French uses the same Roman alphabet as English, although its pronunciation of the letters differs significantly and the use of accents on some letters is an additional complexity for English-speaking learners. There are many similarities between the two grammatical systems, such as the same basic subject-verb-object order, but also differences, such as in the use of tenses, the gendering of nouns and adjectives, the marking of plural forms of nouns and adjectives, and the use of articles and capital letters. The sound system is usually the main challenge for English-speaking learners, including as it does some novel sounds (such as the pronunciation of the letters r and u), letters which are silent, and unfamiliar liaisons and intonation and rhythm patterns.
Understanding the diverse language competencies of students, as language learners is the starting point for developing their language learning. The changing pattern of migration to Australia is extending the range of languages students bring with them to school.
The language competency of students varies significantly depending upon the sequence of learning being undertaken and the level the student has reached.

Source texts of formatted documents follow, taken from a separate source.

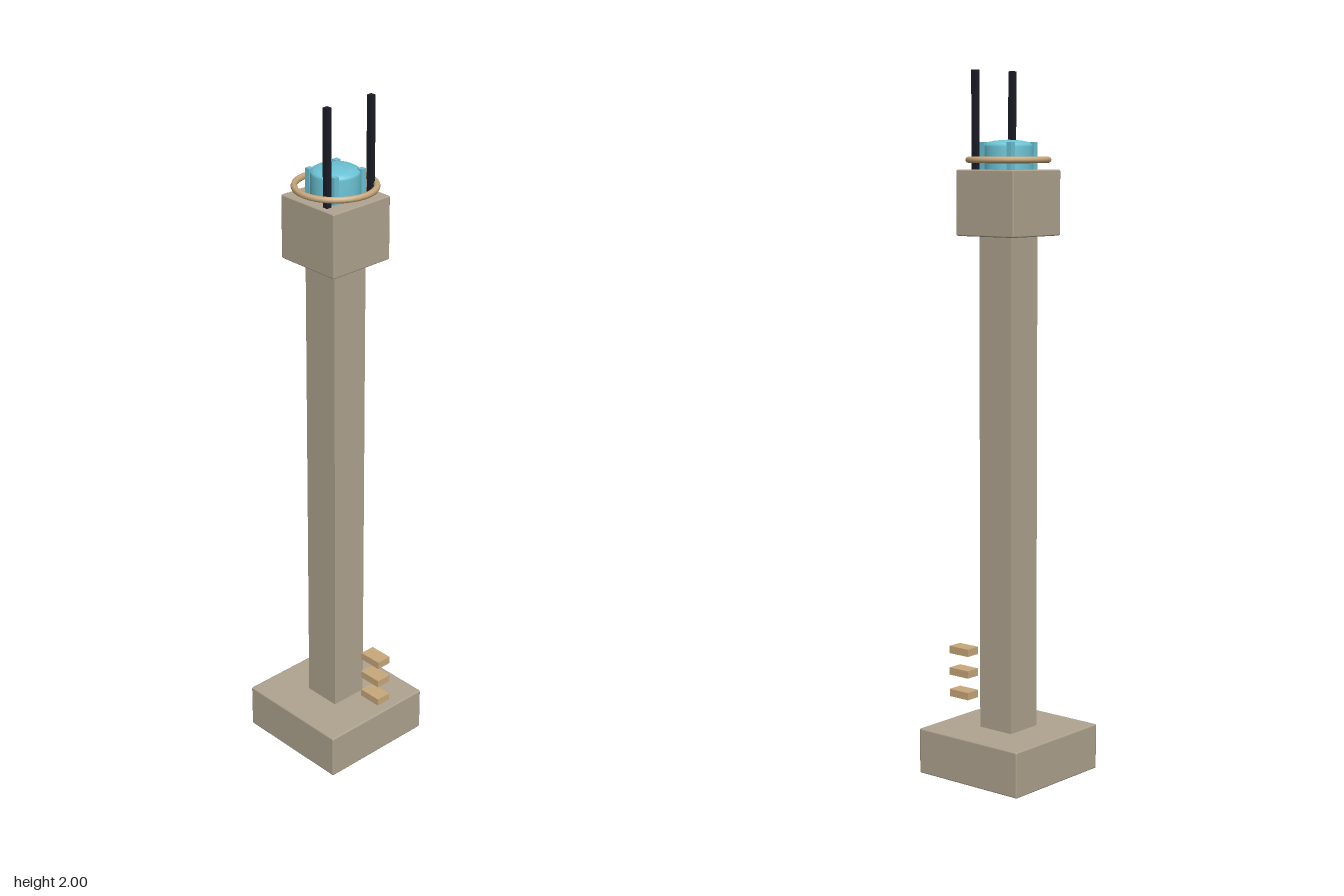
import * as THREE from 'three';
import { RoundedBoxGeometry } from 'three/addons/geometries/RoundedBoxGeometry.js';

const material = (name, color) => {
  const m = new THREE.MeshStandardMaterial({ color });
  m.name = name;
  return m;
};

export function createModel() {
  const tower = new THREE.Group();
  tower.name = 'tower';
  const stone = material('stone', 0xb0a490);
  const tan = material('tan', 0xc9a97c);
  const blue = material('light blue', 0x6cc3d6);
  const dark = material('dark', 0x1c1c28);
  const axis = -0.0125; // the tower stands slightly right of the model centre

  const add = (name, geometry, mat, x, y, z = 0) => {
    const mesh = new THREE.Mesh(geometry, mat);
    mesh.name = name;
    mesh.position.set(x, y, z);
    tower.add(mesh);
    return mesh;
  };
  const block = (name, width, bottom, top, radius) => add(name,
    new RoundedBoxGeometry(width, top - bottom, width, 1, radius), stone, axis, (bottom + top) / 2);

  // Stone masonry
  block('base', 0.364, 0, 0.133, 0.005);
  add('column', new THREE.BoxGeometry(0.115, 1.45, 0.115), stone, axis, 0.84);
  block('head', 0.207, 1.545, 1.728, 0.004);

  // Lantern drum with a shallow rounded cap
  const profile = [[0.069, 0], [0.069, 0.066], [0.066, 0.073], [0.056, 0.079], [0.035, 0.083], [0, 0.085]];
  add('lantern', new THREE.LatheGeometry(
    profile.map(([r, y]) => new THREE.Vector2(r, y)), 24), blue, axis, 1.725);

  // Four posts on the lantern's diagonals
  for (const sx of [-1, 1]) for (const sz of [-1, 1]) {
    add('lanternPost', new THREE.BoxGeometry(0.016, 0.078, 0.016), blue,
      axis + sx * 0.049, 1.765, sz * 0.049);
  }

  // Gallery rail
  const rail = add('galleryRail', new THREE.TorusGeometry(0.111, 0.009, 8, 32), tan, axis, 1.755);
  rail.rotation.x = Math.PI / 2;

  // Twin masts
  for (const z of [-0.079, 0.079]) {
    add('mast', new THREE.BoxGeometry(0.016, 0.275, 0.016), dark, 0.04, 1.8625, z);
  }

  // Floating steps beside the column
  for (let i = 0; i < 3; i++) {
    add('step', new THREE.BoxGeometry(0.071, 0.022, 0.046), tan, 0.158, 0.2 + i * 0.065);
  }
  return tower;
}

French programs in Australian schools are offered to a range of learners, including some who are following immersion or partial immersion programs. Many are monolingual English speakers who are learning French as their first experience of another language. A relatively small number have existing connections with French, either as background speakers, second- or third-generation French Australians, or through professional, personal or other forms of connection. For students from language backgrounds with very different grammatical and vocabulary systems such as Chinese or Korean, learning French will represent similar challenges to those which frame their experience of learning English as their language of schooling; but these learners have the advantage of having developed skills and understandings associated with learning and using additional languages.

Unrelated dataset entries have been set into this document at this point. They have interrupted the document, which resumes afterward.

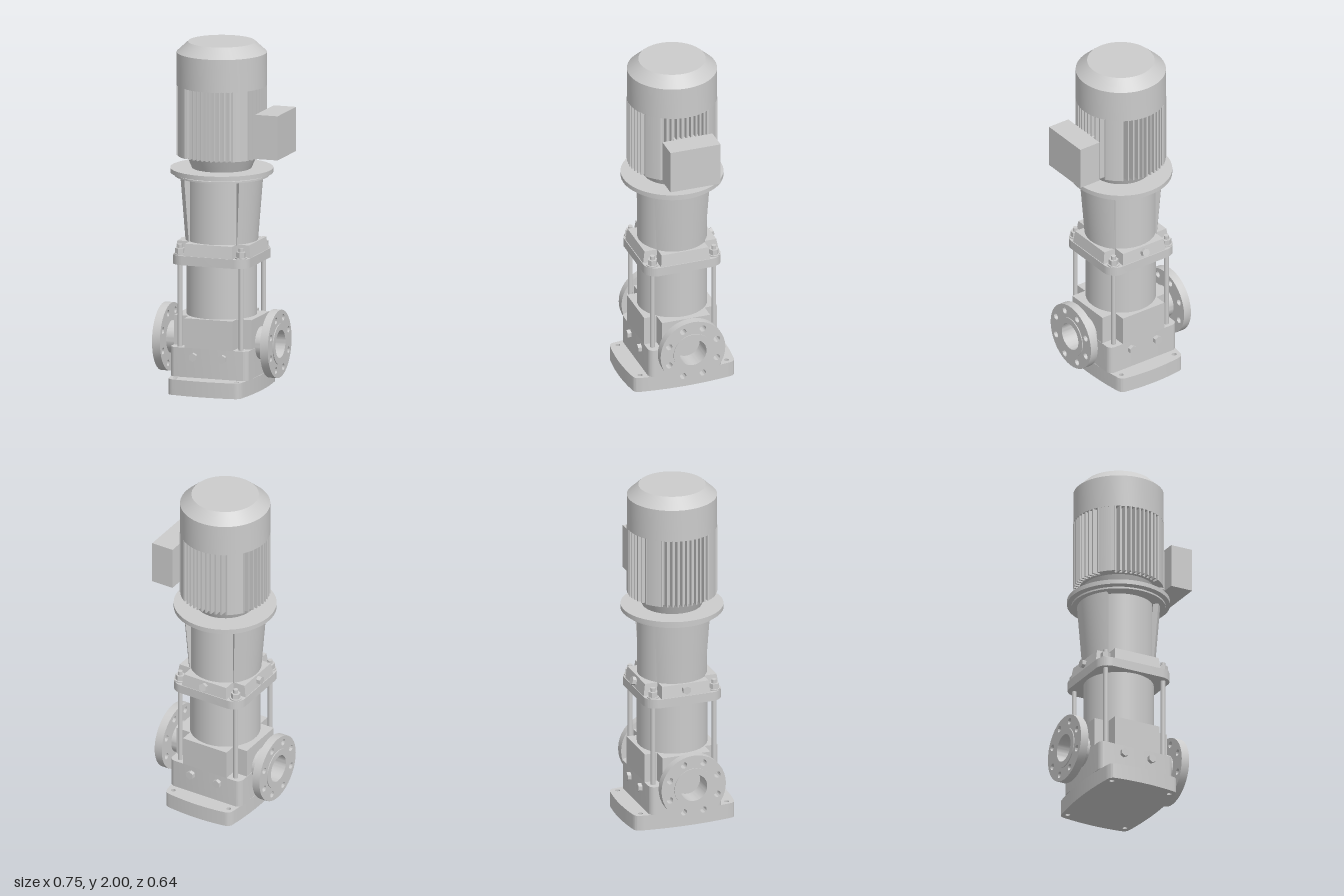
import * as THREE from 'three';
import { toCreasedNormals } from 'three/addons/utils/BufferGeometryUtils.js';

const grey = new THREE.MeshStandardMaterial({ color: 0xcccccc });
const sheet = new THREE.MeshStandardMaterial({ color: 0xcccccc, side: THREE.DoubleSide });
const V = (x, y) => new THREE.Vector2(x, y);

export function createModel() {
  const model = new THREE.Group();
  const pump = new THREE.Group();
  pump.name = 'pump';
  pump.position.x = -0.02;
  model.add(pump);

  function add(name, geo, parent = pump, mat = grey) {
    const mesh = new THREE.Mesh(geo, mat);
    mesh.name = name;
    parent.add(mesh);
  }
  const lathe = (pts, seg = 64, start = 0, len = Math.PI * 2) =>
    toCreasedNormals(new THREE.LatheGeometry(pts.map(p => V(...p)), seg, start, len), 0.5);
  const cyl = (r, y0, y1, seg = 32) =>
    new THREE.CylinderGeometry(r, r, y1 - y0, seg).translate(0, (y0 + y1) / 2, 0);
  const hole = (x, y, r) => new THREE.Path().absarc(x, y, r, 0, Math.PI * 2, true);
  // Plan outline raised from y0 to y1, its top scaled by taper
  function slab(shape, y0, y1, taper = 1) {
    const g = new THREE.ExtrudeGeometry(shape, { depth: y1 - y0, bevelEnabled: false, curveSegments: 20 });
    g.rotateX(-Math.PI / 2);
    const p = g.attributes.position;
    for (let i = 0; i < p.count; i++) {
      const k = p.getY(i) > (y1 - y0) / 2 ? taper : 1;
      p.setXYZ(i, p.getX(i) * k, p.getY(i) + y0, p.getZ(i) * k);
    }
    return toCreasedNormals(g, 0.5);
  }
  function roundRect(a, b, r) {
    const s = new THREE.Shape();
    s.absarc(a - r, b - r, r, 0, Math.PI / 2);
    s.absarc(-a + r, b - r, r, Math.PI / 2, Math.PI);
    s.absarc(-a + r, -b + r, r, Math.PI, Math.PI * 1.5);
    s.absarc(a - r, -b + r, r, Math.PI * 1.5, Math.PI * 2);
    return s;
  }
  // Rectangle with its four corners cut out beyond n
  const cross = (a, b, n) => new THREE.Shape([
    V(a, -n), V(a, n), V(n, n), V(n, b), V(-n, b), V(-n, n),
    V(-a, n), V(-a, -n), V(-n, -n), V(-n, -b), V(n, -b), V(n, -n)]);
  const corners = [[1, 1], [1, -1], [-1, 1], [-1, -1]];

  // Foot plate with bowed edges and anchor holes
  const foot = new THREE.Shape();
  foot.moveTo(0.19, -0.305);
  foot.quadraticCurveTo(0.21, -0.3, 0.218, -0.28);
  foot.quadraticCurveTo(0.262, 0, 0.218, 0.28);
  foot.quadraticCurveTo(0.21, 0.3, 0.19, 0.305);
  foot.quadraticCurveTo(0, 0.335, -0.19, 0.305);
  foot.quadraticCurveTo(-0.21, 0.3, -0.218, 0.28);
  foot.quadraticCurveTo(-0.262, 0, -0.218, -0.28);
  foot.quadraticCurveTo(-0.21, -0.3, -0.19, -0.305);
  foot.quadraticCurveTo(0, -0.335, 0.19, -0.305);
  for (const [sx, sz] of corners) foot.holes.push(hole(sx * 0.185, sz * 0.26, 0.014));
  add('footPlate', slab(foot, 0, 0.09));

  // Housing: full block below, notched corners above for the stay rods
  add('housingLower', slab(roundRect(0.236, 0.22, 0.035), 0.09, 0.26));
  add('housingUpper', slab(cross(0.234, 0.22, 0.145), 0.26, 0.43));

  // Hexagonal plugs: drains front and back, vents on the head
  function plug(name, x, y, z, turn, tilt = 0) {
    const geo = toCreasedNormals(new THREE.CylinderGeometry(0.025, 0.025, 0.03, 6), 0.5);
    add(name, geo.rotateX(Math.PI / 2 + tilt).rotateY(turn).translate(x, y, z));
  }
  for (const x of [-0.088, 0.088]) for (const s of [1, -1]) plug('drainPlug', x, 0.21, s * 0.228, 0);
  plug('backVentPlug', 0, 0.828, -0.232, 0, 0.3);
  plug('sideVentPlug', -0.23, 0.828, 0, Math.PI / 2);

  // Two flanged ports
  for (const s of [1, -1]) {
    const port = new THREE.Group();
    port.name = s > 0 ? 'leftPort' : 'rightPort';
    port.position.y = 0.275;
    port.rotation.y = s > 0 ? 0 : Math.PI;
    pump.add(port);
    add('pipe', lathe([[0.093, 0.15], [0.093, 0.302], [0.117, 0.302], [0.117, 0.355], [0.08, 0.355], [0.08, 0.24], [0, 0.24]])
      .rotateZ(-Math.PI / 2), port);
    const ring = new THREE.Shape().absarc(0, 0, 0.195, 0, Math.PI * 2);
    ring.holes.push(hole(0, 0, 0.09));
    for (let i = 0; i < 8; i++) {
      const a = (i + 0.5) * Math.PI / 4;
      ring.holes.push(hole(0.155 * Math.cos(a), 0.155 * Math.sin(a), 0.019));
    }
    add('flange', slab(ring, 0.302, 0.35).rotateZ(-Math.PI / 2), port);
  }

  // Pressure sleeve, and head with pockets at the corners
  add('sleeve', cyl(0.2, 0.42, 0.75, 64));
  add('headPlate', slab(roundRect(0.232, 0.232, 0.075), 0.737, 0.79));
  add('headHump', slab(cross(0.228, 0.228, 0.148), 0.788, 0.86, 0.95));

  // Stay rods with washers and nuts
  for (const [sx, sz] of corners) {
    const stay = new THREE.Group();
    stay.name = 'stayBolt';
    stay.position.set(sx * 0.185, 0, sz * 0.185);
    pump.add(stay);
    add('rod', cyl(0.014, 0.25, 0.85, 20), stay);
    add('washer', cyl(0.034, 0.788, 0.797, 24), stay);
    add('nut', toCreasedNormals(cyl(0.028, 0.797, 0.828, 6), 0.5), stay);
  }

  // Lantern: flaring side walls with guard sheets front and back
  const wall = [[0.17, 0.855], [0.206, 0.855], [0.236, 1.235], [0.204, 1.235], [0.17, 0.855]];
  for (const s of [1, -1]) {
    const mid = s * Math.PI / 2;
    add('lanternWall', lathe(wall, 24, mid - Math.PI / 4, Math.PI / 2));
    for (const e of [-1, 1]) {
      const end = new THREE.ShapeGeometry(new THREE.Shape(wall.slice(0, 4).map(p => V(...p))));
      add('lanternWallEnd', end.rotateY(mid + e * Math.PI / 4 - Math.PI / 2), pump, sheet);
    }
    add('guard', new THREE.CylinderGeometry(0.199, 0.199, 0.38, 32, 1, true,
      (s > 0 ? 0 : Math.PI) - Math.PI / 4, Math.PI / 2).translate(0, 1.045, 0), pump, sheet);
  }

  // Coupling flanges and motor neck
  add('couplingFlange', lathe([[0, 1.228], [0.268, 1.228], [0.268, 1.238], [0.25, 1.238], [0.25, 1.247],
    [0.292, 1.247], [0.292, 1.273], [0, 1.273]], 96));
  add('motorNeck', lathe([[0.168, 1.27], [0.204, 1.352]]));

  // Motor barrel with parallel cooling fins on four sides and smooth corner pads
  const R = 0.256, core = 0.222;
  add('motorCore', cyl(core, 1.348, 1.76, 64));
  for (let q = 0; q < 4; q++) {
    const side = new THREE.Group();
    side.name = 'finBank';
    side.rotation.y = q * Math.PI / 2;
    pump.add(side);
    for (let i = -5; i <= 5; i++) {
      const x = i * 0.028;
      const z0 = Math.sqrt(core * core - x * x) - 0.02, z1 = Math.sqrt(R * R - x * x) - 0.001;
      add('fin', new THREE.BoxGeometry(0.01, 0.404, z1 - z0).translate(x, 1.55, (z0 + z1) / 2), side);
    }
    const pad = new THREE.Shape();
    pad.absarc(0, 0, R - 0.001, Math.PI * 0.19, Math.PI * 0.31);
    pad.absarc(0, 0, 0.2, Math.PI * 0.31, Math.PI * 0.19, true);
    add('cornerPad', slab(pad, 1.348, 1.755), side);
  }
  add('fanCover', lathe([[0, 1.75], [R, 1.75], [R, 1.94], [0.191, 2], [0, 2]], 96));

  // Terminal box
  add('terminalBoxNeck', new THREE.BoxGeometry(0.08, 0.24, 0.146).translate(0.225, 1.49, 0));
  add('terminalBox', new THREE.BoxGeometry(0.135, 0.255, 0.302).translate(0.3255, 1.492, 0));

  return model;
}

In the Languages curriculum area the focus is on both language and culture, as students learn to communicate meaningfully across linguistic and cultural systems, and different contexts. This process involves reflection and analysis, as students move between French and their own existing language(s). It is a reciprocal and dynamic process which develops language use and intercultural awareness and understanding.

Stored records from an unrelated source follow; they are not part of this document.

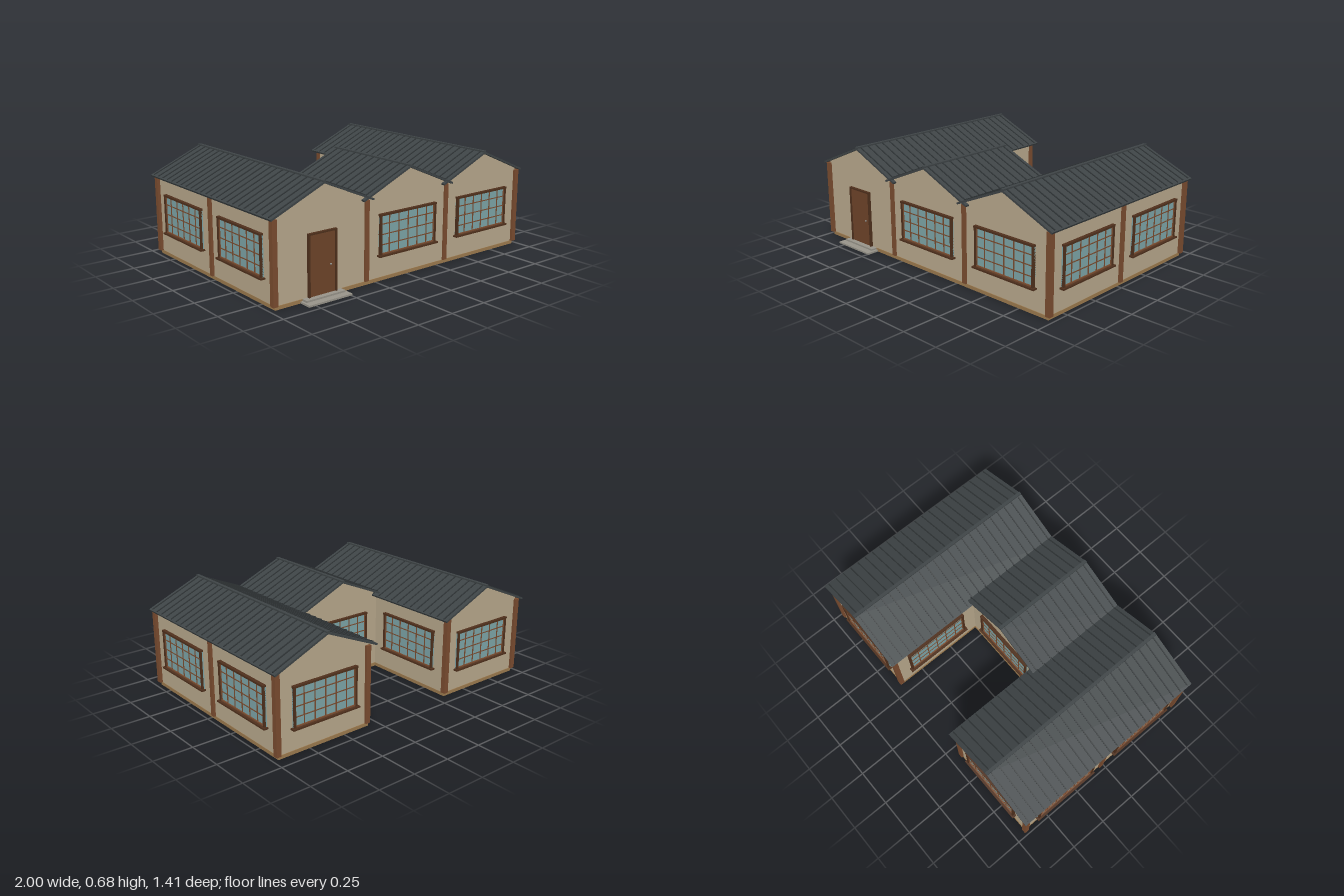
import * as THREE from 'three';

const mat = (name, color, side = THREE.FrontSide) => {
  const m = new THREE.MeshStandardMaterial({ color, side });
  m.name = name;
  return m;
};

export function createModel() {
  const M = {
    wall: mat('tan plaster', 0xb8a88c),
    base: mat('ochre plinth', 0x9c7a4e),
    post: mat('brown timber', 0x7a4c2f),
    frame: mat('dark timber', 0x4f301c),
    glass: mat('blue glass', 0x7da5a8),
    roof: mat('slate roof', 0x3e4446),
    rib: mat('dark roof seam', 0x2f3436),
    step: mat('grey stone', 0x98948a),
    door: mat('door wood', 0x6e4429),
    knob: mat('steel knob', 0x8c8a84),
  };
  const model = new THREE.Group();
  model.name = 'building';

  const box = (parent, name, m, w, h, d, x, y, z) => {
    const mesh = new THREE.Mesh(new THREE.BoxGeometry(w, h, d), m);
    mesh.name = name;
    mesh.position.set(x, y, z);
    parent.add(mesh);
    return mesh;
  };
  const group = (parent, name, x = 0, y = 0, z = 0, ry = 0) => {
    const g = new THREE.Group();
    g.name = name;
    g.position.set(x, y, z);
    g.rotation.y = ry;
    parent.add(g);
    return g;
  };

  const FRONT = 0.62, MID = -0.025, BACK = -0.67, SIDE = 0.965, INNER = 0.32;
  const TOP = 0.515;

  // Box given by its limits in x, y and z
  const span = (parent, name, m, x0, x1, y0, y1, z0, z1) =>
    box(parent, name, m, x1 - x0, y1 - y0, z1 - z0, (x0 + x1) / 2, (y0 + y1) / 2, (z0 + z1) / 2);

  // Gable prism closing the wall below the roof
  const gable = (parent, z0, z1) => {
    const s = new THREE.Shape([
      [-0.322, TOP], [0.322, TOP], [0.322, 0.525], [0, 0.662], [-0.322, 0.525],
    ].map(([x, y]) => new THREE.Vector2(x, y)));
    const geo = new THREE.ExtrudeGeometry(s, { depth: z1 - z0 + 0.004, bevelEnabled: false });
    const mesh = new THREE.Mesh(geo, M.wall);
    mesh.name = 'gable';
    mesh.position.z = z0 - 0.002;
    parent.add(mesh);
  };

  // Pitched metal roof with standing seams and a ridge cap
  const RUN = 0.36, RISE = 0.155, L = Math.hypot(RUN, RISE), pitch = Math.atan2(RISE, RUN);
  const roof = (parent, z0, z1) => {
    const len = z1 - z0, zc = (z0 + z1) / 2;
    const r = group(parent, 'roof', 0, 0.675, zc);
    const n = Math.round(len / 0.0585);
    for (const s of [-1, 1]) {
      const slope = group(r, 'roofSlope');
      slope.rotation.z = -s * pitch;
      box(slope, 'roofSheet', M.roof, L, 0.012, len, s * L / 2, -0.006, 0);
      for (let i = 0; i < n; i++) {
        box(slope, 'roofSeam', M.rib, L - 0.02, 0.006, 0.007, s * L / 2, 0.002, ((i + 0.5) / n - 0.5) * len);
      }
    }
    box(r, 'ridgeCap', M.roof, 0.02, 0.01, len, 0, 0, 0);
  };

  // Three bays: two long wings and a short middle
  for (const [name, x, back, roofBack] of [
    ['rightWing', -0.64, BACK, -0.705], ['middleBay', 0, MID, -0.065], ['leftWing', 0.64, BACK, -0.705],
  ]) {
    const bay = group(model, name, x);
    const out = Math.sign(x) * (SIDE - 0.96);
    const x0 = -0.32 + Math.min(out, 0), x1 = 0.32 + Math.max(out, 0);
    span(bay, 'plinth', M.base, x0 - 0.002, x1 + 0.002, 0, 0.022, back - 0.004, FRONT + 0.004);
    span(bay, 'walls', M.wall, x0, x1, 0.022, TOP, back, FRONT);
    gable(bay, back, FRONT);
    roof(bay, roofBack, 0.645);
  }

  // Timber posts at corners and between bays
  const post = (x, z, w = 0.032) => box(model, 'post', M.post, w, 0.49, w, x, 0.267, z);
  for (const s of [-1, 1]) {
    post(s * 0.969, FRONT + 0.001);
    post(s * 0.969, BACK);
    post(s * 0.966, MID, 0.028);
    post(s * INNER, FRONT - 0.004, 0.03);
    post(s * (INNER + 0.008), BACK);
  }

  // Window facing local +z, six panes by four
  const makeWindow = (x, z, ry) => {
    const w = 0.45, h = 0.252, f = 0.012;
    const g = group(model, 'window', x, 0.286, z, ry);
    box(g, 'glass', M.glass, w, h, 0.008, 0, 0, 0.004);
    for (const s of [-1, 1]) {
      box(g, 'frameSide', M.frame, f, h, 0.02, s * (w - f) / 2, 0, 0.01);
      box(g, 'frameSideLining', M.post, 0.005, h - 0.02, 0.014, s * (w / 2 - f - 0.0025), 0, 0.007);
    }
    box(g, 'frameTop', M.frame, w + 0.004, f, 0.022, 0, h / 2 - f / 2 + 0.001, 0.011);
    box(g, 'frameBottom', M.post, w - 2 * f, 0.008, 0.016, 0, -h / 2 + 0.008, 0.008);
    box(g, 'sill', M.frame, w + 0.025, 0.01, 0.03, 0, -h / 2 - 0.002, 0.015);
    for (let i = 1; i < 6; i++) box(g, 'mullion', M.post, 0.006, h - f, 0.012, (i / 6 - 0.5) * w, 0, 0.006);
    for (let i = 1; i < 4; i++) box(g, 'glazingBar', M.post, w - f, 0.006, 0.011, 0, (i / 4 - 0.5) * h, 0.0055);
  };
  const Q = Math.PI / 2, zFront = 0.295, zBack = -0.348;
  makeWindow(0, FRONT, 0);
  makeWindow(0.64, FRONT, 0);
  makeWindow(0, MID, Math.PI);
  for (const s of [-1, 1]) {
    makeWindow(s * 0.64, BACK, Math.PI);
    makeWindow(s * SIDE, zFront, s * Q);
    makeWindow(s * SIDE, zBack, s * Q);
    makeWindow(s * INNER, zBack, -s * Q);
  }

  // Front door with frame and knob
  const door = group(model, 'door', -0.647, 0, FRONT);
  box(door, 'doorLeaf', M.door, 0.18, 0.36, 0.01, 0, 0.202, 0.005);
  for (const s of [-1, 1]) box(door, 'doorJamb', M.frame, 0.01, 0.37, 0.018, s * 0.094, 0.207, 0.009);
  box(door, 'doorHead', M.frame, 0.198, 0.01, 0.018, 0, 0.387, 0.009);
  const knob = new THREE.Mesh(new THREE.SphereGeometry(0.006, 12, 8), M.knob);
  knob.name = 'doorKnob';
  knob.position.set(0.056, 0.19, 0.015);
  door.add(knob);

  // Stone steps
  span(model, 'lowerStep', M.step, -0.797, -0.493, 0, 0.011, FRONT, 0.705);
  span(model, 'upperStep', M.step, -0.782, -0.508, 0.011, 0.022, FRONT, 0.662);

  return model;
}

For students learning French for the first time in a school language program, a key dimension of the curriculum involves understanding the cultural dimension that shapes and is shaped by the language. The curriculum is designed with an intercultural language learning orientation to enable students to participate meaningfully in intercultural experiences, to develop new ways of seeing and being in the world, and to understand more about themselves in the process.
Students use a wide range of texts designed for language learning, such as textbooks, teacher-generated materials and online resources. Their learning is enriched by exposure to a range of authentic texts from the language being studied, such as websites, films, stories, songs, television programs, advertisements and magazines. The texts and resources will become increasingly sophisticated and varied as students progress through their schooling.
Students are encouraged to use French as much as possible for classroom routines, social interactions, structured learning tasks, and language experimentation and practice.
Students will have opportunities to engage with members of the community who speak French, which in some cases will be facilitated via digital technologies.
English is used for discussion, explanation and reflection, enabling students to develop a language for sharing ideas about language and culture.